    I don’t need opinions on where to dine from a closed mind. The past few I have read are mean spirited and edging into bitchy. So, I repeat…what makes you an expert?

    Nook looks great, I will give it a try thanks!


  6. Alathea, by no means am I an expert or an arbiter of what is good or bad. For what it’s worth, I grew up around food and among chefs and starting working in the restaurant business at 12 or 13, and continued to do so for some 20+ years in everything from diners and cafes to bistros and fine dining rooms. If I have any insight at all, it is measured from that life, working in and around restaurants. I also have a sincere affection for food and drink, as I assume you do as well. My advice to you – if I might offer it unsolicited – is that you don’t take food writing and restaurant reviews so seriously. It should not make an impact on your day. It is a form of entertainment that informs and advises, and that is all. If you don’t like my writing wherever you have the misfortune of finding it (or simply disagree with what I have to say), know that I am always trying to get better. If it’s a moot point with you and I am to be forever damned in your eyes, there are many other publications that are more than worthy of your attention. Mia Stainsby does a fine job in the Sun; ditto Alexandra Gill in the Globe & Mail. I should also draw your attention to the whole food section at the Georgia Straight, which has improved ten fold in the past few years. I thank you for reading just the same, and hope not to disappoint in the future.

  7. I on the other hand think the article was well written, interesting and was accurate in its depiction of the history of Italian joints in Vancouver. As a city we went from 0 to 100 in about 5 short years. Maybe we aren’t quite as well served as Seattle but at least we can finish on the same lap.

    I think Andrew does a really good job of balancing the editorial with the advertising on this site. It must be hard to write reviews in the local rag and then try to sell advertising on this site.

  8. Thank you David.

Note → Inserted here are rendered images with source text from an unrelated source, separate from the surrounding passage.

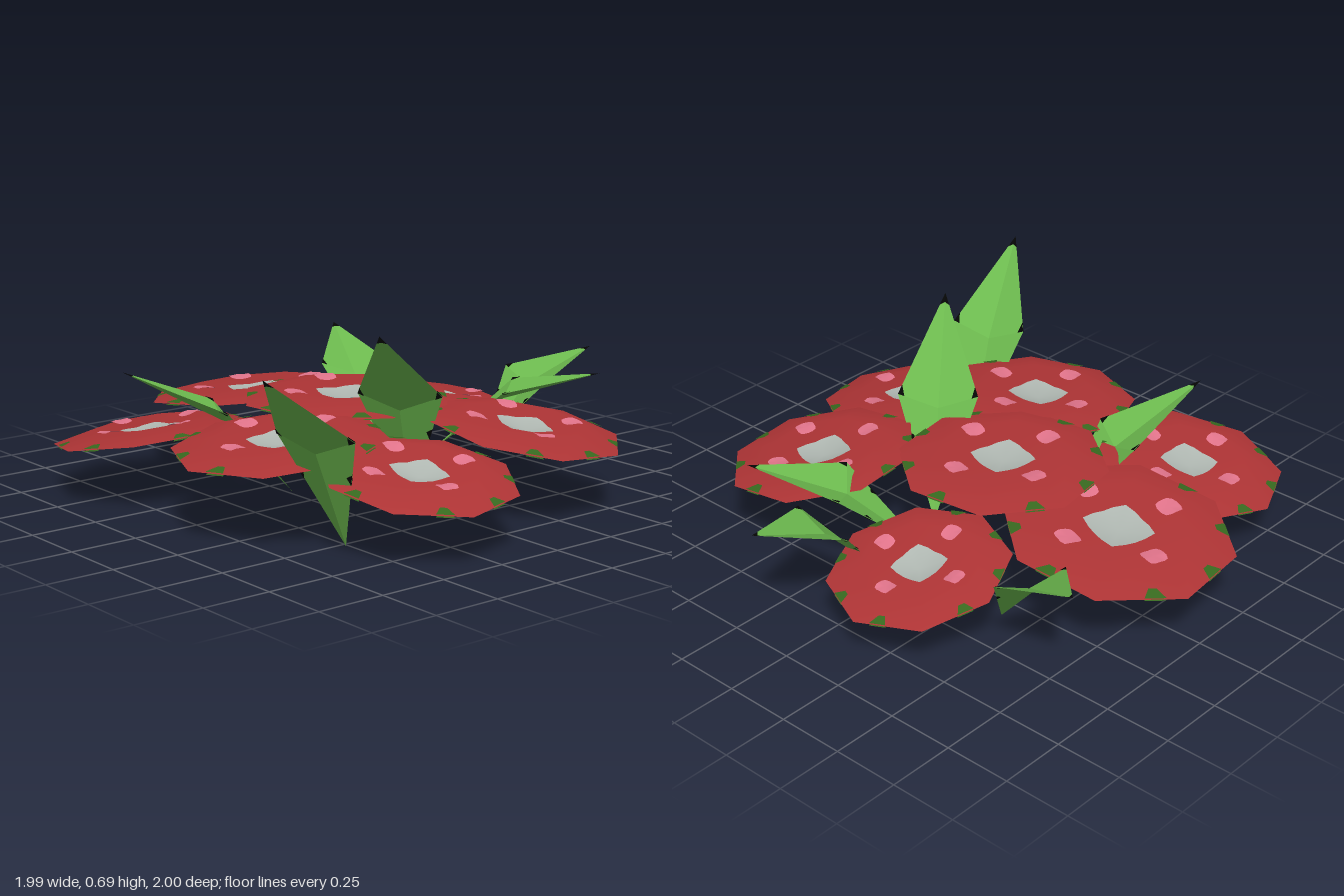
import * as THREE from 'three';
import { mergeVertices } from 'three/addons/utils/BufferGeometryUtils.js';

const mat = (name, color) => {
  const m = new THREE.MeshStandardMaterial({ color, side: THREE.DoubleSide });
  m.name = name;
  return m;
};

// Mesh from a list of triangle corners (Vector3, three per face); smooth shares normals
function facesMesh(name, corners, material, smooth) {
  let g = new THREE.BufferGeometry().setFromPoints(corners);
  if (smooth) g = mergeVertices(g, 1e-4);
  g.computeVertexNormals();
  const mesh = new THREE.Mesh(g, material);
  mesh.name = name;
  return mesh;
}

const V = (x, y, z) => new THREE.Vector3(x, y, z);
const mix = (a, b, t) => a.clone().lerp(b, t);

// Rounded square as a triangle fan, laid on the surface given by height(x, z)
function patch(cx, cz, half, turn, power, height) {
  const pts = [], out = [];
  const at = (x, z) => V(x, height(x, z), z);
  for (let i = 0; i < 16; i++) {
    const a = (i / 16) * Math.PI * 2, c = Math.cos(a), s = Math.sin(a);
    const r = half / Math.pow(Math.abs(c) ** power + Math.abs(s) ** power, 1 / power);
    pts.push(at(cx + r * Math.cos(a + turn), cz + r * Math.sin(a + turn)));
  }
  pts.forEach((p, i) => out.push(at(cx, cz), pts[(i + 1) % 16], p));
  return out;
}

export function createModel() {
  const red = mat('petal red', 0xae3435);
  const grey = mat('centre grey', 0xb0b8b2);
  const pink = mat('spot pink', 0xe2748b);
  const moss = mat('rim green', 0x37691f);
  const green = mat('leaf green', 0x6cb94e);
  const black = mat('leaf tip black', 0x050605);
  const model = new THREE.Group();
  model.name = 'flowerPatch';

  // Bloom: eight-sided disc with a raised ring and a dipped middle, painted on both faces
  function bloom(x, y, z, R, degrees, slopeX, slopeZ) {
    const group = new THREE.Group();
    group.name = 'bloom';
    const turn = THREE.MathUtils.degToRad(degrees), h = 0.036, dip = -0.012, inner = 0.58;
    const step = Math.PI / 4;
    // Height of the eight-sided surface above the rim
    const height = (px, pz) => {
      const a = Math.atan2(pz, px) - turn;
      const off = a - step * (Math.floor(a / step) + 0.5);
      const r = (Math.hypot(px, pz) * Math.cos(off)) / (R * Math.cos(step / 2));
      return r < inner ? dip + ((h - dip) * r) / inner : (h * (1 - r)) / (1 - inner);
    };
    const ring = (r, py) => Array.from({ length: 8 }, (_, i) => {
      const a = turn + i * step;
      return V(r * Math.cos(a), py, r * Math.sin(a));
    });
    const rim = ring(R, 0), top = ring(R * inner, h);
    const petals = [], marks = [], spots = [], heart = [];
    for (let i = 0; i < 8; i++) {
      const j = (i + 1) % 8;
      petals.push(V(0, dip, 0), top[j], top[i], top[i], top[j], rim[j], top[i], rim[j], rim[i]);
    }
    for (const d of [0.005, -0.005]) {
      const skin = (px, pz) => height(px, pz) + d;
      heart.push(...patch(0, 0, R * 0.24, turn, 7, skin));
      for (let k = 0; k < 4; k++) {
        const a = turn + k * step * 2;
        spots.push(...patch(R * 0.51 * Math.cos(a), R * 0.51 * Math.sin(a), R * 0.098, turn, 4, skin));
      }
      // Small green flecks along the rim
      for (let i = 0; i < 8; i++) {
        const j = (i + 1) % 8, at = 0.35 + 0.3 * ((i * 3) % 4) / 3;
        const p = mix(rim[i], rim[j], at - 0.12), q = mix(rim[i], rim[j], at + 0.12);
        const deep = mix(top[i], top[j], at);
        const p2 = mix(mix(rim[i], rim[j], at - 0.07), deep, 0.25);
        const q2 = mix(mix(rim[i], rim[j], at + 0.05), deep, 0.25);
        marks.push(...[p, q2, q, p, p2, q2].map((v) => v.clone().add(V(0, d, 0))));
      }
    }
    // Lean the whole bloom by its slopes and move it into place
    const place = (list) => list.map((v) => V(v.x + x, v.y + y + v.x * slopeX + v.z * slopeZ, v.z + z));
    group.add(
      facesMesh('petals', place(petals), red, true),
      facesMesh('bloomCentre', place(heart), grey, true),
      facesMesh('bloomSpots', place(spots), pink, true),
      facesMesh('rimFlecks', place(marks), moss, true),
    );
    model.add(group);
  }

  // Leaf: bent, slightly folded kite from a buried base to a raised tip, with black tip and corners
  function leaf(base, tip, half) {
    const group = new THREE.Group();
    group.name = 'leaf';
    const B = V(...base), T = V(...tip);
    const axis = T.clone().sub(B).normalize();
    const side = V(0, 1, 0).cross(axis).normalize();
    const up = axis.clone().cross(side);
    const M = mix(B, T, 0.48).addScaledVector(up, 0.065);
    const blade = [], ends = [];
    for (const s of [1, -1]) {
      const S = mix(B, T, 0.53).addScaledVector(up, 0.1).addScaledVector(side, s * half);
      const St = mix(T, S, 0.12), Mt = mix(T, M, 0.08);
      const add = (list, a, b, c) => list.push(...(s > 0 ? [a, b, c] : [a, c, b]));
      add(blade, B, M, S);
      add(blade, S, M, Mt);
      add(blade, S, Mt, St);
      add(ends, St, Mt, T);
      // Black corner flecks on both faces
      for (const d of [0.003, -0.003]) {
        const lift = (p) => p.clone().addScaledVector(up, d);
        add(ends, lift(S), lift(mix(S, M, 0.16)), lift(mix(S, T, 0.09)));
        add(ends, lift(mix(S, B, 0.3)), lift(mix(mix(S, B, 0.36), M, 0.14)), lift(mix(S, B, 0.4)));
      }
    }
    group.add(facesMesh('leafBlade', blade, green, false), facesMesh('leafTip', ends, black, false));
    model.add(group);
  }

  // x, y, z, radius, turn in degrees, slope along x, slope along z
  [
    [-0.2, 0.228, -0.55, 0.322, 0, 0, 0.19],
    [0.53, 0.282, -0.29, 0.352, 22, -0.14, 0.09],
    [-0.6, 0.272, 0.04, 0.417, 17, 0.12, 0],
    [-0.06, 0.342, 0.04, 0.39, 15, 0, 0],
    [0.66, 0.237, 0.31, 0.34, 10, -0.17, -0.02],
    [0.21, 0.3, 0.55, 0.375, 0, 0, -0.1],
    [-0.46, 0.225, 0.63, 0.352, -2, 0.16, -0.05],
  ].forEach((b) => bloom(...b));

  leaf([-0.41, 0.03, -0.36], [-0.89, 0.42, -0.56], 0.135);
  leaf([0.07, 0.1, -0.5], [0.14, 0.425, -1], 0.145);
  leaf([0.02, 0.1, -0.3], [0.5, 0.42, -0.69], 0.14);
  leaf([0.22, 0, -0.03], [0.535, 0.695, 0.38], 0.15);
  leaf([0.52, 0, 0.51], [0.72, 0.665, 0.995], 0.145);
  leaf([-0.14, 0, 0.23], [-0.375, 0.48, 0.795], 0.13);
  return model;
}
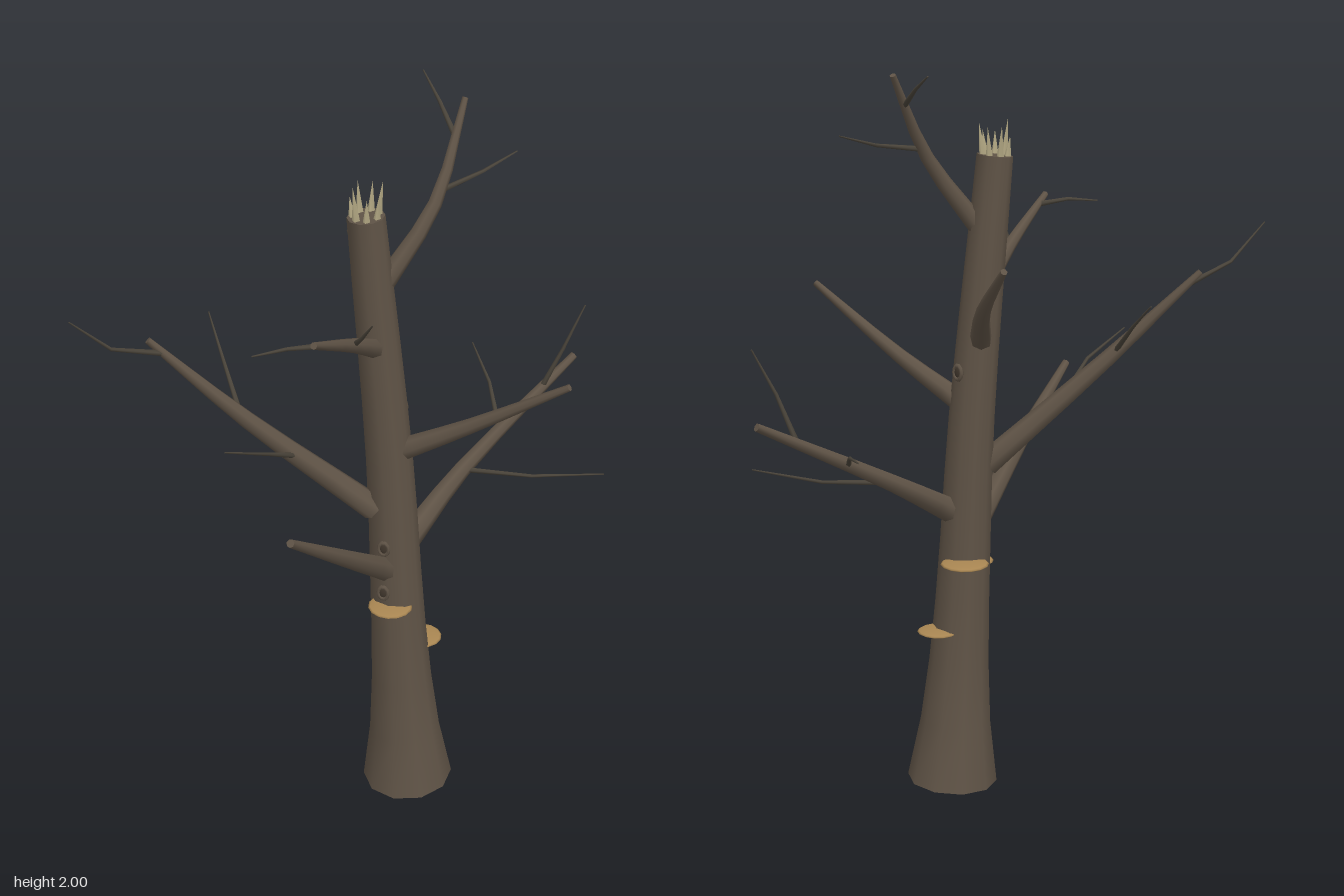
import * as THREE from 'three';

const material = (name, color) => Object.assign(new THREE.MeshStandardMaterial({ color }), { name });
const bark = material('bark', 0x5f5346);
const twigBark = material('twig bark', 0x4a443a);
const knotWood = material('knot wood', 0x41372d);
const paleWood = material('pale wood', 0xb5aa85);
const fungus = material('shelf fungus', 0xa98652);

const UP = new THREE.Vector3(0, 1, 0);
const V = (x, y, z) => new THREE.Vector3(x, y, z);

// Tapered limb: one ring per point, square to the path, with flat end caps
function limbGeometry(pts, radiusAt, sides) {
  const pos = [];
  const idx = [];
  const last = pts.length - 1;
  const addRing = (i) => {
    const dir = pts[Math.min(i + 1, last)].clone().sub(pts[Math.max(i - 1, 0)]).normalize();
    const q = new THREE.Quaternion().setFromUnitVectors(UP, dir);
    const r = radiusAt(i / last);
    for (let s = 0; s < sides; s++) {
      const a = (s / sides) * Math.PI * 2;
      pos.push(...V(Math.sin(a) * r, 0, Math.cos(a) * r).applyQuaternion(q).add(pts[i]).toArray());
    }
  };
  for (let i = 0; i <= last; i++) addRing(i);
  for (let i = 0; i < last; i++) {
    for (let s = 0; s < sides; s++) {
      const a = i * sides + s;
      const b = i * sides + ((s + 1) % sides);
      idx.push(a, b, b + sides, a, b + sides, a + sides);
    }
  }
  for (const end of [0, last]) {
    const first = pos.length / 3;
    addRing(end);
    for (let s = 1; s < sides - 1; s++) {
      if (end) idx.push(first, first + s, first + s + 1);
      else idx.push(first, first + s + 1, first + s);
    }
  }
  const g = new THREE.BufferGeometry();
  g.setAttribute('position', new THREE.Float32BufferAttribute(pos, 3));
  g.setIndex(idx);
  g.computeVertexNormals();
  return g;
}

function addMesh(parent, name, geometry, mat) {
  const mesh = new THREE.Mesh(geometry, mat);
  mesh.name = name;
  parent.add(mesh);
  return mesh;
}

// Leaning trunk with a flared foot
function addTrunk(group) {
  const spine = new THREE.CatmullRomCurve3([
    V(0.135, 0.008, 0.031), V(0.106, 0.6, 0.049), V(0.083, 1.05, 0.054), V(0.028, 1.76, 0.086),
  ]);
  const radiusAt = (t) => 0.082 - 0.034 * t + 0.043 * (1 - t) ** 8;
  addMesh(group, 'trunk', limbGeometry(spine.getSpacedPoints(10), radiusAt, 10), bark);
}

// Branch through three points; the returned function sprouts a bent twig at t along it
function addBranch(group, name, radius, tipRadius, start, middle, tip) {
  const limb = new THREE.Group();
  limb.name = name;
  group.add(limb);
  const curve = new THREE.CatmullRomCurve3([start, middle, tip]);
  const radiusAt = (t) => THREE.MathUtils.lerp(radius, tipRadius, t);
  addMesh(limb, 'branch', limbGeometry(curve.getPoints(6), radiusAt, 7), bark);
  return (t, bend, end) => {
    const path = [curve.getPoint(t), bend, end];
    addMesh(limb, 'twig', limbGeometry(path, (u) => 0.008 - 0.006 * u, 5), twigBark);
  };
}

function addBranches(group) {
  let twig = addBranch(group, 'longSideBranch', 0.036, 0.009,
    V(0.05, 0.92, 0.085), V(-0.245, 1.21, 0.225), V(-0.47, 1.445, 0.312));
  twig(0.92, V(-0.525, 1.46, 0.41), V(-0.595, 1.56, 0.485));
  twig(0.53, V(-0.34, 1.32, 0.14), V(-0.42, 1.4, 0.04));
  twig(0.3, V(-0.152, 1.18, 0.32), V(-0.215, 1.245, 0.448));

  twig = addBranch(group, 'lowBackBranch', 0.036, 0.011,
    V(0.12, 0.79, 0.03), V(0.215, 0.92, -0.175), V(0.43, 1.135, -0.515));
  twig(0.86, V(0.42, 1.2, -0.425), V(0.465, 1.32, -0.465));
  twig(0.5, V(0.4, 0.912, -0.215), V(0.59, 0.935, -0.25));
  twig(0.68, V(0.215, 1.055, -0.43), V(0.122, 1.09, -0.575));

  twig = addBranch(group, 'topBackBranch', 0.028, 0.008,
    V(0.06, 1.56, 0.07), V(0.165, 1.76, -0.04), V(0.193, 1.985, -0.188));
  twig(0.82, V(0.12, 1.955, -0.215), V(0.05, 1.998, -0.298));
  twig(0.56, V(0.25, 1.805, -0.165), V(0.315, 1.835, -0.248));

  twig = addBranch(group, 'highFrontBranch', 0.028, 0.009,
    V(0.06, 1.39, 0.07), V(0.052, 1.49, 0.25), V(0.032, 1.6, 0.475));
  twig(0.9, V(-0.03, 1.588, 0.49), V(-0.1, 1.58, 0.537));
  twig(0.51, V(0.09, 1.54, 0.3), V(0.13, 1.6, 0.335));

  addBranch(group, 'lowFrontBranch', 0.034, 0.011,
    V(0.092, 0.72, 0.07), V(0.05, 0.92, 0.335), V(0, 1.1, 0.57));
  addBranch(group, 'straightSideBranch', 0.032, 0.009,
    V(0.09, 1.08, 0.055), V(0.3, 1.205, 0.066), V(0.56, 1.38, 0.092));
  addBranch(group, 'highBackBranch', 0.03, 0.009,
    V(0.05, 1.27, 0.04), V(-0.04, 1.4, -0.16), V(-0.145, 1.53, -0.288));
}

// Broken splinters around the snapped top
function addSplinters(group) {
  const count = 7;
  for (let i = 0; i < count; i++) {
    const a = (i / count) * Math.PI * 2 - 0.6;
    const h = 0.08 + 0.022 * Math.sin(i * 2.4 + 1);
    const s = addMesh(group, 'splinter', new THREE.ConeGeometry(0.011, h, 4), paleWood);
    s.position.set(0.028 + Math.cos(a) * 0.037, 1.75 + h / 2, 0.086 + Math.sin(a) * 0.037);
    s.rotation.set(Math.sin(a) * 0.12, 0, -Math.cos(a) * 0.12);
  }
}

// Knot: a bark ring round a dark, slightly domed centre
function addKnot(group, position, facing) {
  const knot = new THREE.Group();
  knot.name = 'knot';
  knot.position.copy(position);
  knot.quaternion.setFromUnitVectors(V(0, 0, 1), facing.normalize());
  knot.scale.set(0.85, 1.15, 1);
  addMesh(knot, 'knotRing', new THREE.TorusGeometry(0.016, 0.006, 6, 10), bark);
  addMesh(knot, 'knotCentre', new THREE.SphereGeometry(0.014, 10, 6), knotWood).scale.z = 0.3;
  group.add(knot);
}

// Shelf fungus: a flat rounded disc half sunk in the trunk
function addShelf(group, position, radius) {
  const shelf = addMesh(group, 'shelfFungus', new THREE.SphereGeometry(radius, 14, 8), fungus);
  shelf.position.copy(position);
  shelf.scale.y = 0.13;
}

export function createModel() {
  const group = new THREE.Group();
  group.name = 'deadTree';
  addTrunk(group);
  addBranches(group);
  addSplinters(group);

  addKnot(group, V(0.09, 0.82, 0.122), V(0, 0, 1));
  addKnot(group, V(0.09, 0.68, 0.124), V(0, 0, 1));
  addKnot(group, V(0.098, 1.19, -0.004), V(0.35, 0, -0.9));

  addShelf(group, V(0.105, 0.63, 0.108), 0.06);
  addShelf(group, V(0.075, 0.662, -0.016), 0.066);
  addShelf(group, V(0.155, 0.458, -0.016), 0.057);
  return group;
}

    Michelle most often points those who would reflect well on our brand (who have expressed interest in advertising) to the ad section where they can pick and choose based on what’s already booked. The ads are cheap, and if our brand fits with an advertiser’s, perfect. They’re designed to sell themselves. For my part, I do my best to just write and stay out of the way (I’d make a bad salesman).